# [Task instructions]
Search the data below for the word "edges" and copy each line that holds it.

# [Data in this exercise]
-*-*-
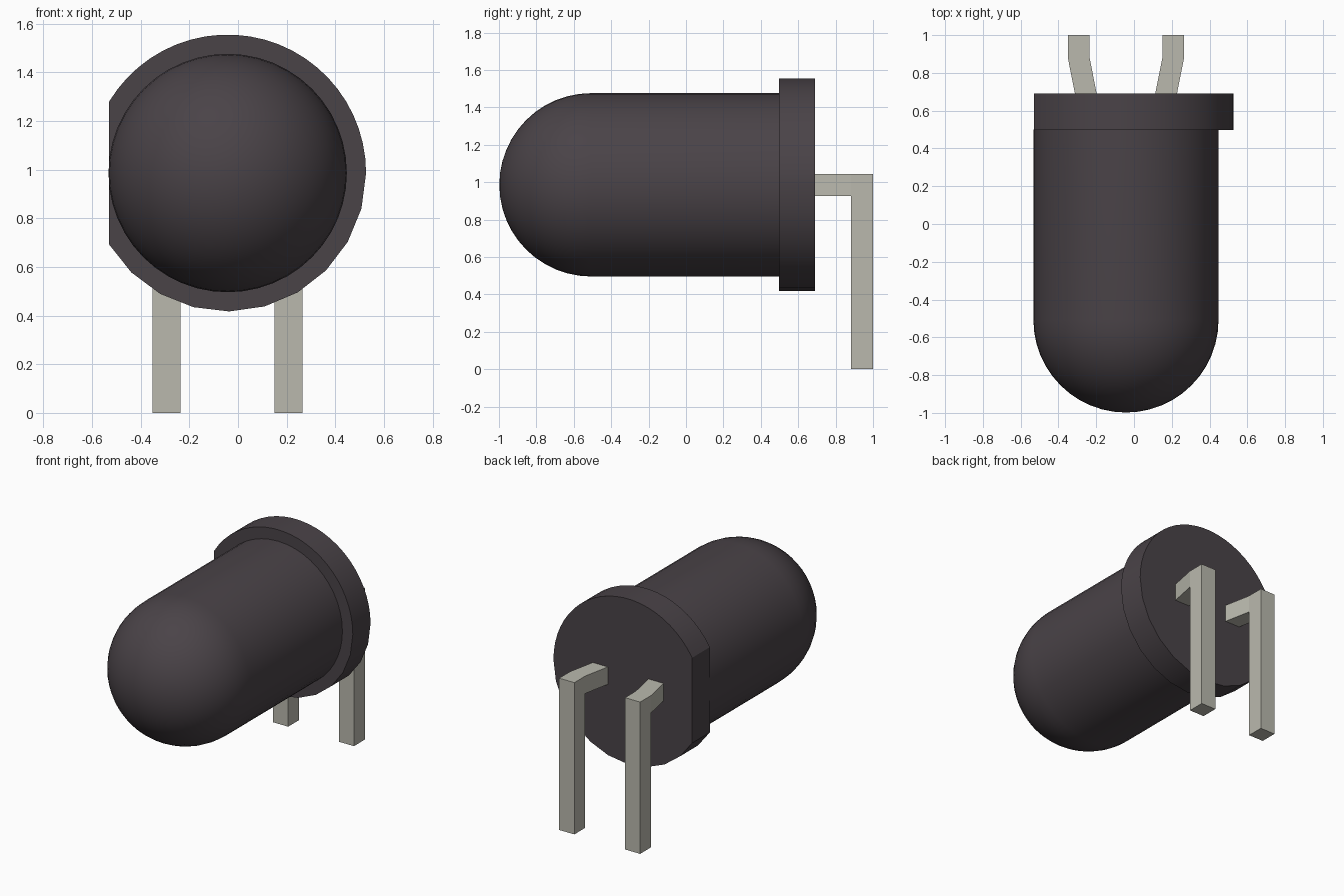
import bpy, bmesh, math

cube = bpy.data.objects.get("Cube")
if cube:
    bpy.data.objects.remove(cube, do_unlink=True)

AX, AZ = -0.0425, 0.986      # axis of the round body, running along y


def material(name, rgb):
    mat = bpy.data.materials.new(name)
    mat.use_nodes = True
    mat.diffuse_color = (*rgb, 1)
    mat.node_tree.nodes["Principled BSDF"].inputs["Base Color"].default_value = (*rgb, 1)
    return mat


def make_object(name, bm, mat, smooth=False):
    bmesh.ops.recalc_face_normals(bm, faces=bm.faces)
    mesh = bpy.data.meshes.new(name)
    bm.to_mesh(mesh)
    bm.free()
    mesh.materials.append(mat)
    obj = bpy.data.objects.new(name, mesh)
    bpy.context.collection.objects.link(obj)
    if smooth:
        bpy.ops.object.select_all(action='DESELECT')
        obj.select_set(True)
        bpy.context.view_layer.objects.active = obj
        bpy.ops.object.shade_smooth_by_angle(angle=math.radians(32))
    return obj


dark = material("dark plastic", (0.068, 0.056, 0.064))
metal = material("pale metal", (0.49, 0.485, 0.42))

# Domed body: a half profile spun around the axis
R, DOME_Y, SEGS, RINGS = 0.49, -0.508, 48, 12
bm = bmesh.new()
profile = [(R * math.sin(a), DOME_Y - R * math.cos(a))
           for a in (i * math.pi / 2 / RINGS for i in range(RINGS + 1))]
profile.append((R, 0.5))
verts = [bm.verts.new((AX + r, y, AZ)) for r, y in profile]
edges = [bm.edges.new(pair) for pair in zip(verts, verts[1:])]
bmesh.ops.spin(bm, geom=verts + edges, cent=(AX, 0, AZ), axis=(0, 1, 0),
               angle=math.tau, steps=SEGS)
bmesh.ops.remove_doubles(bm, verts=bm.verts, dist=1e-4)
make_object("domed_body", bm, dark, smooth=True)

# Flange: a disc with a flat on its right side, coarser along the lower arc
FR = 0.569
limit = math.acos((-0.53 - AX) / FR)
angles = [limit * i / 24 for i in range(24, 0, -1)] + [-limit * i / 10 for i in range(11)]
bm = bmesh.new()
disc = bm.faces.new([bm.verts.new((AX + FR * math.cos(a), 0.497, AZ + FR * math.sin(a)))
                     for a in angles])
ext = bmesh.ops.extrude_face_region(bm, geom=[disc], use_keep_orig=True)
bmesh.ops.translate(bm, vec=(0, 0.193, 0),
                    verts=[v for v in ext["geom"] if isinstance(v, bmesh.types.BMVert)])
make_object("flange", bm, dark, smooth=True)

# Legs: an L-shaped side outline with a sideways bend, mirrored about the axis
outline = [(0.69, 1.045), (0.882, 1.045), (1.0, 1.045), (1.0, 0.0),
           (0.882, 0.0), (0.882, 0.925), (0.69, 0.925)]
for name, side in (("left_leg", 1), ("right_leg", -1)):
    bm = bmesh.new()
    inner, outer = [], []
    for y, z in outline:
        near = 0.155 if y < 0.8 else 0.193
        inner.append(bm.verts.new((AX + side * near, y, z)))
        outer.append(bm.verts.new((AX + side * (near + 0.115), y, z)))
    for ring in (inner, outer):
        bm.faces.new([ring[i] for i in (0, 1, 5, 6)])
        bm.faces.new([ring[i] for i in (1, 2, 3, 4, 5)])
    for i in range(7):
        j = (i + 1) % 7
        bm.faces.new((inner[i], inner[j], outer[j], outer[i]))
    make_object(name, bm, metal)
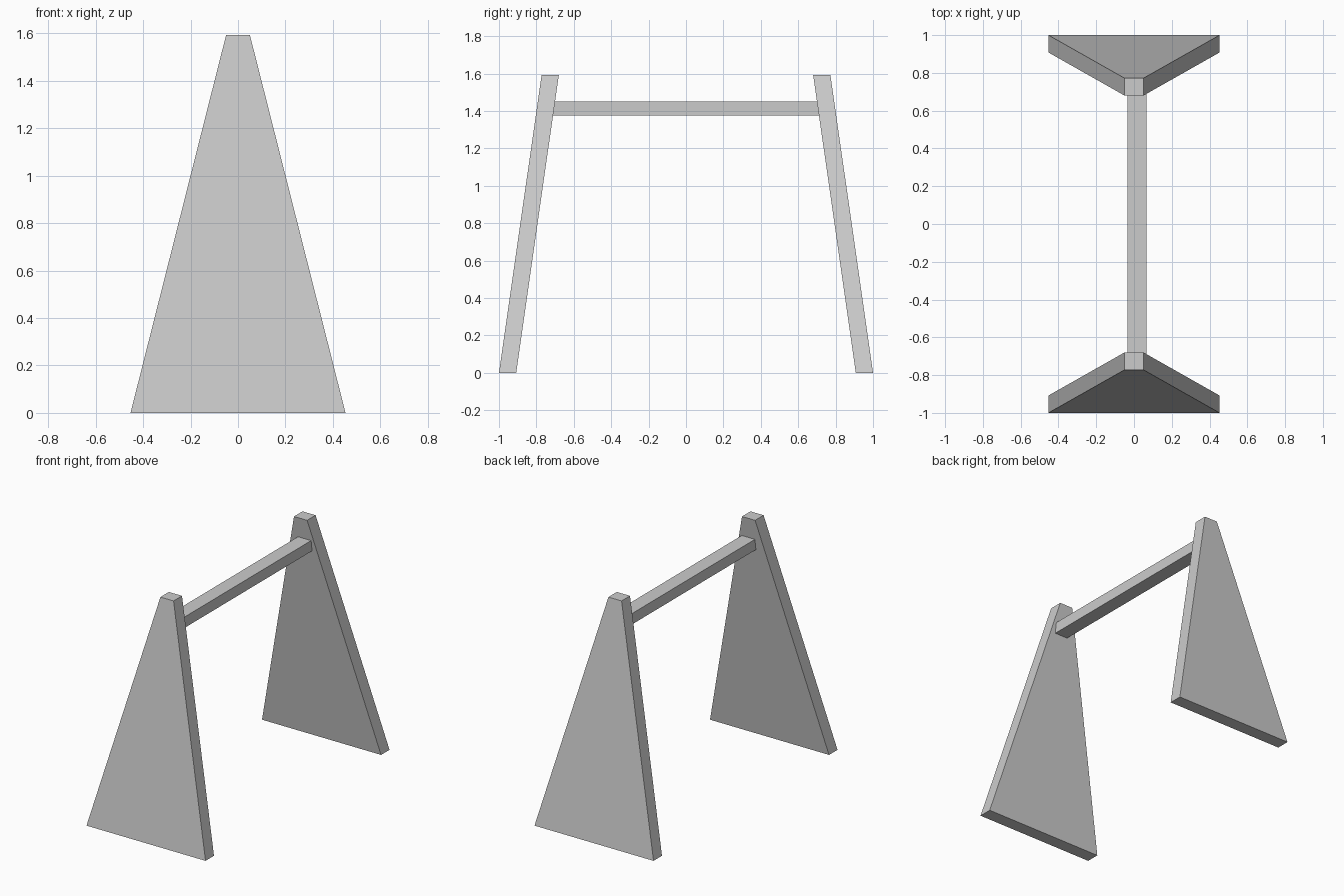
import bpy
import bmesh

cube = bpy.data.objects.get("Cube")
if cube:
    bpy.data.objects.remove(cube, do_unlink=True)

grey = bpy.data.materials.new("light grey")
grey.use_nodes = True
colour = (0.6, 0.6, 0.6, 1)
grey.diffuse_color = colour
grey.node_tree.nodes["Principled BSDF"].inputs["Base Color"].default_value = colour


def loft(name, start, end):
    """Solid between two matching four-point outlines."""
    bm = bmesh.new()
    a = [bm.verts.new(p) for p in start]
    b = [bm.verts.new(p) for p in end]
    bm.faces.new(a)
    bm.faces.new(b)
    for i in range(4):
        j = (i + 1) % 4
        bm.faces.new((a[i], a[j], b[j], b[i]))
    bmesh.ops.recalc_face_normals(bm, faces=bm.faces)
    mesh = bpy.data.meshes.new(name)
    bm.to_mesh(mesh)
    bm.free()
    mesh.materials.append(grey)
    obj = bpy.data.objects.new(name, mesh)
    bpy.context.collection.objects.link(obj)
    return obj


def outline(half_width, outer, inner, z):
    return [(-half_width, outer, z), (half_width, outer, z),
            (half_width, inner, z), (-half_width, inner, z)]


# Tapered end panels leaning towards each other
for name, side in (("front_panel", -1), ("back_panel", 1)):
    loft(name,
         outline(0.453, side * 1.0, side * 0.908, 0),
         outline(0.05, side * 0.772, side * 0.68, 1.593))

# Crossbar, set slightly off centre
left, right, low, high = -0.034, 0.066, 1.375, 1.45
ends = [[(left, y, low), (right, y, low), (right, y, high), (left, y, high)]
        for y in (-0.715, 0.715)]
loft("crossbar", *ends)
-*-*-
# [Response to the exercise]
edges = [bm.edges.new(pair) for pair in zip(verts, verts[1:])]
bmesh.ops.spin(bm, geom=verts + edges, cent=(AX, 0, AZ), axis=(0, 1, 0),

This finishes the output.